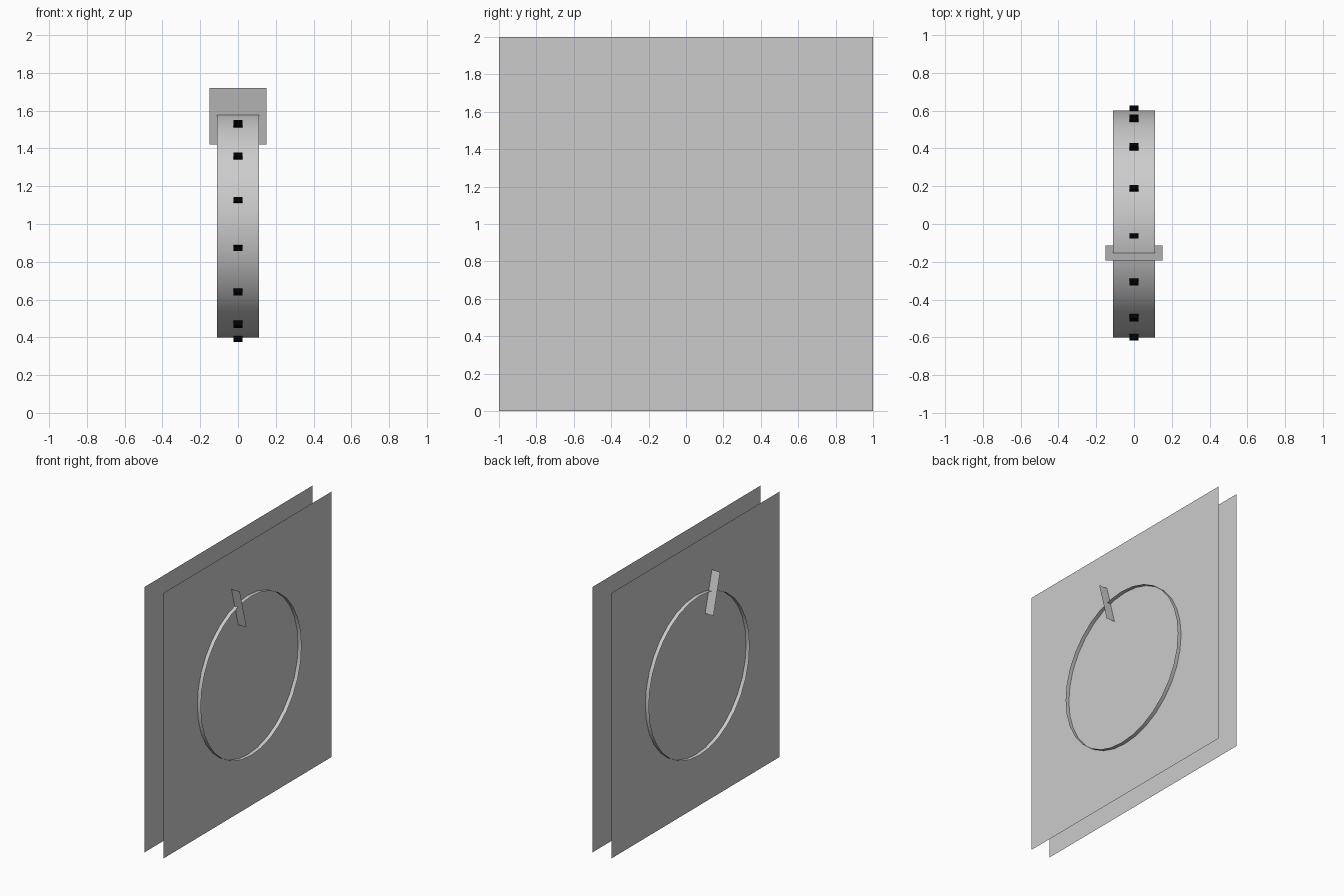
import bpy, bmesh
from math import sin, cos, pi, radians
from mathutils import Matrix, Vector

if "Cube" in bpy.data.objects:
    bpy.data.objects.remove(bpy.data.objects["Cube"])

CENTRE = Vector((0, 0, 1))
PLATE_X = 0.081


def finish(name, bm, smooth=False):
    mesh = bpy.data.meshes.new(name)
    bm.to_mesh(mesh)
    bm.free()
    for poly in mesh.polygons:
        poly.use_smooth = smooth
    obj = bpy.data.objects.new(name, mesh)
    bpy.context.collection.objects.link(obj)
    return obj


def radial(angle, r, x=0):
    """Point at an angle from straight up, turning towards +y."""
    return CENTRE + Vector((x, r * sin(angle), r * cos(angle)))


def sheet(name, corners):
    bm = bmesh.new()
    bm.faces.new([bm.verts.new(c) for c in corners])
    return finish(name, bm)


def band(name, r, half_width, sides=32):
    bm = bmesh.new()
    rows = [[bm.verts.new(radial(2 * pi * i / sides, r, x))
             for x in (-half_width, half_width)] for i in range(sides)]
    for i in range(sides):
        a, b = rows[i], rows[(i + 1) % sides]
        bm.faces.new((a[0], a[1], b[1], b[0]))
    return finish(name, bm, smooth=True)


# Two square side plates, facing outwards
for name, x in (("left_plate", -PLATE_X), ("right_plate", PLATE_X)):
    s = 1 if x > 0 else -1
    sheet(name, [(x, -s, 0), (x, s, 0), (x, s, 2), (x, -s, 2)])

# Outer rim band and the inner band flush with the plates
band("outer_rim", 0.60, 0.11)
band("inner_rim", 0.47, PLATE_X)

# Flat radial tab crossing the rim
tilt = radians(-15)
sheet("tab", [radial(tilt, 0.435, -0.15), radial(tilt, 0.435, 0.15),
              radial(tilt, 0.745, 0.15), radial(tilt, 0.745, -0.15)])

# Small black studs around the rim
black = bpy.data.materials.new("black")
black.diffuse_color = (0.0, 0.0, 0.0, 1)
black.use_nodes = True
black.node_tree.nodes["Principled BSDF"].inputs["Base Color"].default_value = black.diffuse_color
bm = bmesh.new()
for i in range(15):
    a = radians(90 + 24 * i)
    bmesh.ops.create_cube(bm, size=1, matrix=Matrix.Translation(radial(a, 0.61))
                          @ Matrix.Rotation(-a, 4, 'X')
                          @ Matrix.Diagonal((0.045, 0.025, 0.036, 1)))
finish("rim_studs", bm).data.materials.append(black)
******
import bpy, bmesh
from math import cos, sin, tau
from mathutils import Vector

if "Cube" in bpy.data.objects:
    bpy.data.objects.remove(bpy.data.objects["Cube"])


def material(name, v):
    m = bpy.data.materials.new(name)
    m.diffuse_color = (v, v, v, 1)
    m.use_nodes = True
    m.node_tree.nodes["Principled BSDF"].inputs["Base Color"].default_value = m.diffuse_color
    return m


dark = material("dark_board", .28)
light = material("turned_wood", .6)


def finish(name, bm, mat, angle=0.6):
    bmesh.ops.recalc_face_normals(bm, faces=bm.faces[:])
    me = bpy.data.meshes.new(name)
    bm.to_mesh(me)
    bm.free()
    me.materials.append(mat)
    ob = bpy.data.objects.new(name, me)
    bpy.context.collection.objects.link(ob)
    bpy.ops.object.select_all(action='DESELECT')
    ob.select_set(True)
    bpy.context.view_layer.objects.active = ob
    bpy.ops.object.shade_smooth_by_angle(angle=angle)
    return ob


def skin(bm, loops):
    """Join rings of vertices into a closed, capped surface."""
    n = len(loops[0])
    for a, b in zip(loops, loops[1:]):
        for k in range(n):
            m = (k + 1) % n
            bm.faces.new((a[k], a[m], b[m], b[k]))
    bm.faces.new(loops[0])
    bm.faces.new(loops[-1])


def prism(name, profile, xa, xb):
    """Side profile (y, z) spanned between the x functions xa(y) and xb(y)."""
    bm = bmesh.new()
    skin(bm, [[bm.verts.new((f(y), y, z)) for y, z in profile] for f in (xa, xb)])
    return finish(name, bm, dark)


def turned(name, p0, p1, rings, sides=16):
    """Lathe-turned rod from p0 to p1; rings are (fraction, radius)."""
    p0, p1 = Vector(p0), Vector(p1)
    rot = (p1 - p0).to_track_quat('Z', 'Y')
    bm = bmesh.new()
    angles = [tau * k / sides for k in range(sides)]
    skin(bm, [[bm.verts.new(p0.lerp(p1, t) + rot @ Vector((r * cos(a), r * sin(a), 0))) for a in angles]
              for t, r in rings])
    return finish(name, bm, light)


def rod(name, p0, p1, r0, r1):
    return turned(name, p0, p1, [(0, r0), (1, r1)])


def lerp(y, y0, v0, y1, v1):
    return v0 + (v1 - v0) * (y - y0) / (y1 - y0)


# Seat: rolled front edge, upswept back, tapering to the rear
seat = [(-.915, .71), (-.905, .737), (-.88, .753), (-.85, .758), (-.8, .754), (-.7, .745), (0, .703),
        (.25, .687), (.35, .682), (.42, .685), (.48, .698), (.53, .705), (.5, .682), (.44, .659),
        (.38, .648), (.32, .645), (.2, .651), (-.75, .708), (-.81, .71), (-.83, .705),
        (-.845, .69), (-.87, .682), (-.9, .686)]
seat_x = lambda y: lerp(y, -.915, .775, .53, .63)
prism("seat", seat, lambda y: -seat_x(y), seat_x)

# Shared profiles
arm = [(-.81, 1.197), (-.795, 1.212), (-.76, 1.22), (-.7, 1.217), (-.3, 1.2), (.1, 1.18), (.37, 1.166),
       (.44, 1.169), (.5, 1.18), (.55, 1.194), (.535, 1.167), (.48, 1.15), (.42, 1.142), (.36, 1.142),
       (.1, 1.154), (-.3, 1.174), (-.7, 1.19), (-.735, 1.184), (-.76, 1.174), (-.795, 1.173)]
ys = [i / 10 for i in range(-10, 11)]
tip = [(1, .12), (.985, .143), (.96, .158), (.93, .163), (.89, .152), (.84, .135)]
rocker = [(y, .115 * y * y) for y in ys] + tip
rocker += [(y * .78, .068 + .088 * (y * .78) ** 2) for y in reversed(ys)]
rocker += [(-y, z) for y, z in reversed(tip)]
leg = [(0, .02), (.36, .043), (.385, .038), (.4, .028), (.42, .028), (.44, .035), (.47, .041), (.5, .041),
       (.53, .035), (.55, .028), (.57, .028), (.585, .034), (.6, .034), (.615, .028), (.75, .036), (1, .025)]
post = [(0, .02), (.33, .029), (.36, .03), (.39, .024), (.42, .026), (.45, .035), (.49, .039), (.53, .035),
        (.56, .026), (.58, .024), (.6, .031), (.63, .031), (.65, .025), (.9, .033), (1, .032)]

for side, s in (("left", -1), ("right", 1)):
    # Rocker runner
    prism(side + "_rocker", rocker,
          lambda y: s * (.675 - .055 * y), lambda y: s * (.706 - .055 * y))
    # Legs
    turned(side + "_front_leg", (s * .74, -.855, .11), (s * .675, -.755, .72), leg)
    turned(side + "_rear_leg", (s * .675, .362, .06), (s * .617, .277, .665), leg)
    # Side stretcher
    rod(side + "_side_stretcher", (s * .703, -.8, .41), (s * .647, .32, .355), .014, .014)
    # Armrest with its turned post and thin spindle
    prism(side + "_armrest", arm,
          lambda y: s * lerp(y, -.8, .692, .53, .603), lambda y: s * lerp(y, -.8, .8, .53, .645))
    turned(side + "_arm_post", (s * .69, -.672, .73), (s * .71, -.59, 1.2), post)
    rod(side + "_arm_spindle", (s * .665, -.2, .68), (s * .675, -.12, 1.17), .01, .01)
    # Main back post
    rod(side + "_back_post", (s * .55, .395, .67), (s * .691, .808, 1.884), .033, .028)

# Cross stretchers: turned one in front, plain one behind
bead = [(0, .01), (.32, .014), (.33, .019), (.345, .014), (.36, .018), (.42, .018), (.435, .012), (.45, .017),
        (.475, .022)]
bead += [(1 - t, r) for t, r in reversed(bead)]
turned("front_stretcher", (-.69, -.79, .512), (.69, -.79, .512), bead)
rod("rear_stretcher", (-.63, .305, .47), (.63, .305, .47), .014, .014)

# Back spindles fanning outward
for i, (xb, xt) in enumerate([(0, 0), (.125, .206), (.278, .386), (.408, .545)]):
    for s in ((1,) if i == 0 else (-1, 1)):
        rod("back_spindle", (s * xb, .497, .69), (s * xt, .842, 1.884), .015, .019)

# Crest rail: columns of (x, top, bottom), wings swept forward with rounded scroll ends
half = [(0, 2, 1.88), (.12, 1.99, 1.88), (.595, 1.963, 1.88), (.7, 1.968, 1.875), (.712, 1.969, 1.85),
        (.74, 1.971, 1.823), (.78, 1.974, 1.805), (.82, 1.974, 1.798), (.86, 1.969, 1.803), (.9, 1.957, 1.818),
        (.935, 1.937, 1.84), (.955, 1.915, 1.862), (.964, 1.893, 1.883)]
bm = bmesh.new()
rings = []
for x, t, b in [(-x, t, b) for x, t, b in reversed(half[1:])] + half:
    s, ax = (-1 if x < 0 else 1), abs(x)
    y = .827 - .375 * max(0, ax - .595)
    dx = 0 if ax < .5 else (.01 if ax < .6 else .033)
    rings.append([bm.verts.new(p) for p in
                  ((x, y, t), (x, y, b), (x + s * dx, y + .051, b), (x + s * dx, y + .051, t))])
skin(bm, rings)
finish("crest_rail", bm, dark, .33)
******
■ How to complete this task ■
Check each line of the material above for "materials", count those that have it, and answer with the number alone.

■ Exercise solution ■
4